◆ TASK STATEMENT ◆
In the data below, one line contains "add('bracelet', bar(c, d, 0.05, 0.048), grey);" and a later one contains "in long strands". Print both, with every line between them, exactly and alone.

:::

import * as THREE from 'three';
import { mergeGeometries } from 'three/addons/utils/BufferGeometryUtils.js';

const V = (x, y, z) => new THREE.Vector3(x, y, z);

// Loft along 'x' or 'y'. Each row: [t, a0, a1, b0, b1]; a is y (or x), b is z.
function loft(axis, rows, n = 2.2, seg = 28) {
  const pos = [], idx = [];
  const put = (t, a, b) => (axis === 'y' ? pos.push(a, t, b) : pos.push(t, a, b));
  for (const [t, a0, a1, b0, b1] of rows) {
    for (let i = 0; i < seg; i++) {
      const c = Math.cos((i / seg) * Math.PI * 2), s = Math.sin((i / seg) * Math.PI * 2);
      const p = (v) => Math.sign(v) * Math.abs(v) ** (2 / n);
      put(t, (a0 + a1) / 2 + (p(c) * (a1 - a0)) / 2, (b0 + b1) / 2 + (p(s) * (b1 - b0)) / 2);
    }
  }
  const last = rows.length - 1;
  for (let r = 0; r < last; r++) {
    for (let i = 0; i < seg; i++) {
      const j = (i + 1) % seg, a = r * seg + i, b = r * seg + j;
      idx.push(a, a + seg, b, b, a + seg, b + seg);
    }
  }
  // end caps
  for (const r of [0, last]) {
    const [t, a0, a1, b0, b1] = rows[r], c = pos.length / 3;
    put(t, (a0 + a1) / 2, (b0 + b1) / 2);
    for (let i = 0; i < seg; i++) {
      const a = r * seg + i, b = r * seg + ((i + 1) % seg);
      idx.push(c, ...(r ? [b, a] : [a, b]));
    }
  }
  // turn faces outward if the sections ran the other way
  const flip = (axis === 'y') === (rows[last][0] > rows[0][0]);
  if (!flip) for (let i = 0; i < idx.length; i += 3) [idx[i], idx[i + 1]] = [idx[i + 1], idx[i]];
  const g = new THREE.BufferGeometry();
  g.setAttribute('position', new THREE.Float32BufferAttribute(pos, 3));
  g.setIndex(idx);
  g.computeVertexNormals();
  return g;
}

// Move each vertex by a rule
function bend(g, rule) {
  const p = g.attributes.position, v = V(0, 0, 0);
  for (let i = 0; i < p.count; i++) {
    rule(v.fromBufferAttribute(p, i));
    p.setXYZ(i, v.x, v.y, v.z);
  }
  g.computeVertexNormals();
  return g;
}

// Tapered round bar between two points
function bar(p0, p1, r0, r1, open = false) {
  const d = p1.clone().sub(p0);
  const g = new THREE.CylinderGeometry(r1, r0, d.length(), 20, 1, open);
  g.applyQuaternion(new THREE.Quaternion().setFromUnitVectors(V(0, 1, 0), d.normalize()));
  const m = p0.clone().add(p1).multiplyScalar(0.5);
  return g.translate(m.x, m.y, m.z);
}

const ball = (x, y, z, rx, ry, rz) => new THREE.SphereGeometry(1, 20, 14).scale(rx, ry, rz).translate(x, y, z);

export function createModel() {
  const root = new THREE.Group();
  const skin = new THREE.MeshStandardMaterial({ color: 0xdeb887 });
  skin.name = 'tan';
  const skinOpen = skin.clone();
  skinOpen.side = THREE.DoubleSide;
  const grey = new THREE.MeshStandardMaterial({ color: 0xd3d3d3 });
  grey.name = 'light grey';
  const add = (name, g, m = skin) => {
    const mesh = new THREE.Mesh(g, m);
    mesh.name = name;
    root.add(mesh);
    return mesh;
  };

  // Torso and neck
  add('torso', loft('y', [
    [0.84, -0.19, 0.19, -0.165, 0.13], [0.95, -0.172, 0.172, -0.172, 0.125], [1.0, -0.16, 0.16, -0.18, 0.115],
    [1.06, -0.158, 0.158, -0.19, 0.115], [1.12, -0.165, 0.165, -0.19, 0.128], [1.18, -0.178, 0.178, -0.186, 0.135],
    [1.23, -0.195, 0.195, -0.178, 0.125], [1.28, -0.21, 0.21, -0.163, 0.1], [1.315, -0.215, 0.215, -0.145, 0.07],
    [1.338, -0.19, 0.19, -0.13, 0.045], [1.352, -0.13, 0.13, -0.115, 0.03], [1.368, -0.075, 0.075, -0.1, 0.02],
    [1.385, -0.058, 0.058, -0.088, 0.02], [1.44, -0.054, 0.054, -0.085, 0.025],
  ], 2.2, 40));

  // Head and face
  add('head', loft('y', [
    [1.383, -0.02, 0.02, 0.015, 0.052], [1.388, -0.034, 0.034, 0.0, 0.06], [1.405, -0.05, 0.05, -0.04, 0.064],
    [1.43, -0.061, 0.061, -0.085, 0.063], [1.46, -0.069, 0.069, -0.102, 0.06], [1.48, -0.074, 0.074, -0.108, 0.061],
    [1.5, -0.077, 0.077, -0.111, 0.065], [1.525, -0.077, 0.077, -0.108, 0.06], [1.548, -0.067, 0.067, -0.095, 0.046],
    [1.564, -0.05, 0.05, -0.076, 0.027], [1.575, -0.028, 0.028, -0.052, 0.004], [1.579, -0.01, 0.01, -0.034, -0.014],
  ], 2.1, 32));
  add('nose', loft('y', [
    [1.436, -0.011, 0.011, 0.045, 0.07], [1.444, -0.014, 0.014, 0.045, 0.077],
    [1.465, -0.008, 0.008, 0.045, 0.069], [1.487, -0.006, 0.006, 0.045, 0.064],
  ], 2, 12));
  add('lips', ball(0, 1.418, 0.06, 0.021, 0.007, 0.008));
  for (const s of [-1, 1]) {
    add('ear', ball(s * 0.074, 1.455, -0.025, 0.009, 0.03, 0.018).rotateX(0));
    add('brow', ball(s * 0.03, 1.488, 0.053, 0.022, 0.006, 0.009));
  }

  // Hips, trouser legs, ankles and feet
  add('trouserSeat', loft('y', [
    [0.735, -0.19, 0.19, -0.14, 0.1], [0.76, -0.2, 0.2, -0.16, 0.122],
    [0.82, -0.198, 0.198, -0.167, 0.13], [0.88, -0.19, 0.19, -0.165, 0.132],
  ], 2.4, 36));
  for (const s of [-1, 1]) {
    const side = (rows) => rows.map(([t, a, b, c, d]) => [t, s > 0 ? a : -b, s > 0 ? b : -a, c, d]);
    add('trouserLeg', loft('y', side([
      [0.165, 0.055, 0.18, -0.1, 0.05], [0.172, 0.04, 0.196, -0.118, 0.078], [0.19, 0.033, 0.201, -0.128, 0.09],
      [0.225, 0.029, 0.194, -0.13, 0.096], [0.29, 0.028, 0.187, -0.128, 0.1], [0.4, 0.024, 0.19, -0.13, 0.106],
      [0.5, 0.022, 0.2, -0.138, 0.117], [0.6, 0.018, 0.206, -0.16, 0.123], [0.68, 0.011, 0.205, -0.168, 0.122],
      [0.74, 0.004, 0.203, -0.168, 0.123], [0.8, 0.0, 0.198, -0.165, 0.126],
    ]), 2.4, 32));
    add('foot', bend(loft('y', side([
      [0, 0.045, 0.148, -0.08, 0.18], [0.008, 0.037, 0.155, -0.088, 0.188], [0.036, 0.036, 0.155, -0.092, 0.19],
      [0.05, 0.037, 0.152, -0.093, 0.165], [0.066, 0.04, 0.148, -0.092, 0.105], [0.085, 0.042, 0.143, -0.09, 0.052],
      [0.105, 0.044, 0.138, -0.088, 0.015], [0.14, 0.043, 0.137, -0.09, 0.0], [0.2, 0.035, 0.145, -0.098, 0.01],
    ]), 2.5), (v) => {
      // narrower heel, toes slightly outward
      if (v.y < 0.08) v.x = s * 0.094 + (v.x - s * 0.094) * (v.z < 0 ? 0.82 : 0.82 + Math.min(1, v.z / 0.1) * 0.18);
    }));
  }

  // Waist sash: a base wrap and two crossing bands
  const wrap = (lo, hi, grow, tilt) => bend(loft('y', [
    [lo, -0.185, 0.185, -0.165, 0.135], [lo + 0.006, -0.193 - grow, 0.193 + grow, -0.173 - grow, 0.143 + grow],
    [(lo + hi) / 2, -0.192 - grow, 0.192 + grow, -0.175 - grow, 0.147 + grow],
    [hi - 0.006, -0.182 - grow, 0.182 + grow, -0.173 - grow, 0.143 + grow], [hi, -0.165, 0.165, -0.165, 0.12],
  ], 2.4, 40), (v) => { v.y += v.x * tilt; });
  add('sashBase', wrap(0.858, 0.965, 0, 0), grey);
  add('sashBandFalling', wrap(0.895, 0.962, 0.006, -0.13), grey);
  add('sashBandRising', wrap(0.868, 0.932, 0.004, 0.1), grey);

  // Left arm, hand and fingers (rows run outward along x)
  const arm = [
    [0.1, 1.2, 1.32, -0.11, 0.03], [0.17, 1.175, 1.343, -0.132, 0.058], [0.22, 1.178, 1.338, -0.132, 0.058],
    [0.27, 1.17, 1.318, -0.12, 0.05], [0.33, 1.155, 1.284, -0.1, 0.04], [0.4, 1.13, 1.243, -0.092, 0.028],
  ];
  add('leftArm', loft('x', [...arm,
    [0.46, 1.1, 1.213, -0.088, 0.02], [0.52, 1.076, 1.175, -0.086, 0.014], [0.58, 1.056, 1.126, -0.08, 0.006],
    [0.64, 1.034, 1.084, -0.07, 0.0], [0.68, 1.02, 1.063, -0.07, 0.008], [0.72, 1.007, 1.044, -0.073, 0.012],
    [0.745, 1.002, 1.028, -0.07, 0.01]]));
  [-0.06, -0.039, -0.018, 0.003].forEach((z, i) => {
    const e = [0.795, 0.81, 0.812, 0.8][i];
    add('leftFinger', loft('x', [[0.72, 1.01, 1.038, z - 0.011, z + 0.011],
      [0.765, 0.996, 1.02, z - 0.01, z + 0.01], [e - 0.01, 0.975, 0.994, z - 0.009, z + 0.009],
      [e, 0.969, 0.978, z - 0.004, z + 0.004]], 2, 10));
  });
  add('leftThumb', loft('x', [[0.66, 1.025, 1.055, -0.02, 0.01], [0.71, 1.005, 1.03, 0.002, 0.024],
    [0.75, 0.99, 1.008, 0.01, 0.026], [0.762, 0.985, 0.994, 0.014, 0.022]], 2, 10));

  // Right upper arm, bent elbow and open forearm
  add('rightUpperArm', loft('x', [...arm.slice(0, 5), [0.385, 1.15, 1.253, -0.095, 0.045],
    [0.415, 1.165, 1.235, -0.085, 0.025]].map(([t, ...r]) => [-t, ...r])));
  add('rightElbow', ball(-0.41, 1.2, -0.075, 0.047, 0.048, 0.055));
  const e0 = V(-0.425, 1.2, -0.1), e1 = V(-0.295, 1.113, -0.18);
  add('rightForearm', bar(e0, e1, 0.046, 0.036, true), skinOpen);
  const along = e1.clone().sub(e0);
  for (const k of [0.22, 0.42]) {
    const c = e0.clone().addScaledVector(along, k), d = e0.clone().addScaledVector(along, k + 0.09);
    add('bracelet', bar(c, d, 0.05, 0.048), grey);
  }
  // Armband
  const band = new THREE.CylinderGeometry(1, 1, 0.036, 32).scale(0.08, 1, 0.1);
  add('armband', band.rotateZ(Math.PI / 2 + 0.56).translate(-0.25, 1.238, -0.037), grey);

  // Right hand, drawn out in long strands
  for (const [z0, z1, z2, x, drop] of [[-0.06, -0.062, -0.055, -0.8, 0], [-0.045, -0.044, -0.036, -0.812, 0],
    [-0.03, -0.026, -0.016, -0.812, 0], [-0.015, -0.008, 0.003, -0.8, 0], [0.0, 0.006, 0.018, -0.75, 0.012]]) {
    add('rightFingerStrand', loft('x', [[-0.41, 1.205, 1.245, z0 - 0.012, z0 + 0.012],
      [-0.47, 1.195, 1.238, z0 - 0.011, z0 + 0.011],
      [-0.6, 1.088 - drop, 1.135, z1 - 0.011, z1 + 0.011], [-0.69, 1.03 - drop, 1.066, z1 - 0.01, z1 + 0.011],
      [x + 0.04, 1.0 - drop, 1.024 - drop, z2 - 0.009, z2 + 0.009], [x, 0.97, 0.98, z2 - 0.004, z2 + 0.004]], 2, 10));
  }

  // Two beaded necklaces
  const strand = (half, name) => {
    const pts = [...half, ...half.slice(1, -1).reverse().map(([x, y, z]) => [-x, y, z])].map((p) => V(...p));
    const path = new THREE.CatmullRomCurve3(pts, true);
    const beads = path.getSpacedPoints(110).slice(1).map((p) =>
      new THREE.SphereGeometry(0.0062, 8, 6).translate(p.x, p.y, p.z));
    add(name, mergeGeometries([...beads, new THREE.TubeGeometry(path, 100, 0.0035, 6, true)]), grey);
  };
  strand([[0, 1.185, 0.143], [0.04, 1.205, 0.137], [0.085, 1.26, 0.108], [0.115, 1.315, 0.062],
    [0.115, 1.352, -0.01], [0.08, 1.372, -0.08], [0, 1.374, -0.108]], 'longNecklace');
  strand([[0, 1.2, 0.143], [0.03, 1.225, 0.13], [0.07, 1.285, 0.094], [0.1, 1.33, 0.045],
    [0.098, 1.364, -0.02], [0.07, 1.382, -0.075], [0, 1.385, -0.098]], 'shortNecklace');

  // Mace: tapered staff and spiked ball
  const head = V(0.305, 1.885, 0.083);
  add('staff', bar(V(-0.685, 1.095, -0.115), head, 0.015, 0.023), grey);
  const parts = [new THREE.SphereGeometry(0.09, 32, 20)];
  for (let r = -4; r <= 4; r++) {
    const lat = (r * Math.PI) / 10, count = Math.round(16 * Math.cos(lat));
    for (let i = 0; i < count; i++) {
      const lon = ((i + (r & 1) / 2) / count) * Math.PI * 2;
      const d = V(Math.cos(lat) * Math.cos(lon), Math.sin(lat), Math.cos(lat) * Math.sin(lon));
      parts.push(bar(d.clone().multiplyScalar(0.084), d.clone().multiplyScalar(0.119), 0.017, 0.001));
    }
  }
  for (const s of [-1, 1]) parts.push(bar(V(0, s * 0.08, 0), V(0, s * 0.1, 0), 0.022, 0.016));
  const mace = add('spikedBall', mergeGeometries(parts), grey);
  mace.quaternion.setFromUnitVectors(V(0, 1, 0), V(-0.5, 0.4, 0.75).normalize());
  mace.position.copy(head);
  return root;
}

:::

◆ YOUR SOLUTION ◆
    add('bracelet', bar(c, d, 0.05, 0.048), grey);
  }
  // Armband
  const band = new THREE.CylinderGeometry(1, 1, 0.036, 32).scale(0.08, 1, 0.1);
  add('armband', band.rotateZ(Math.PI / 2 + 0.56).translate(-0.25, 1.238, -0.037), grey);

  // Right hand, drawn out in long strands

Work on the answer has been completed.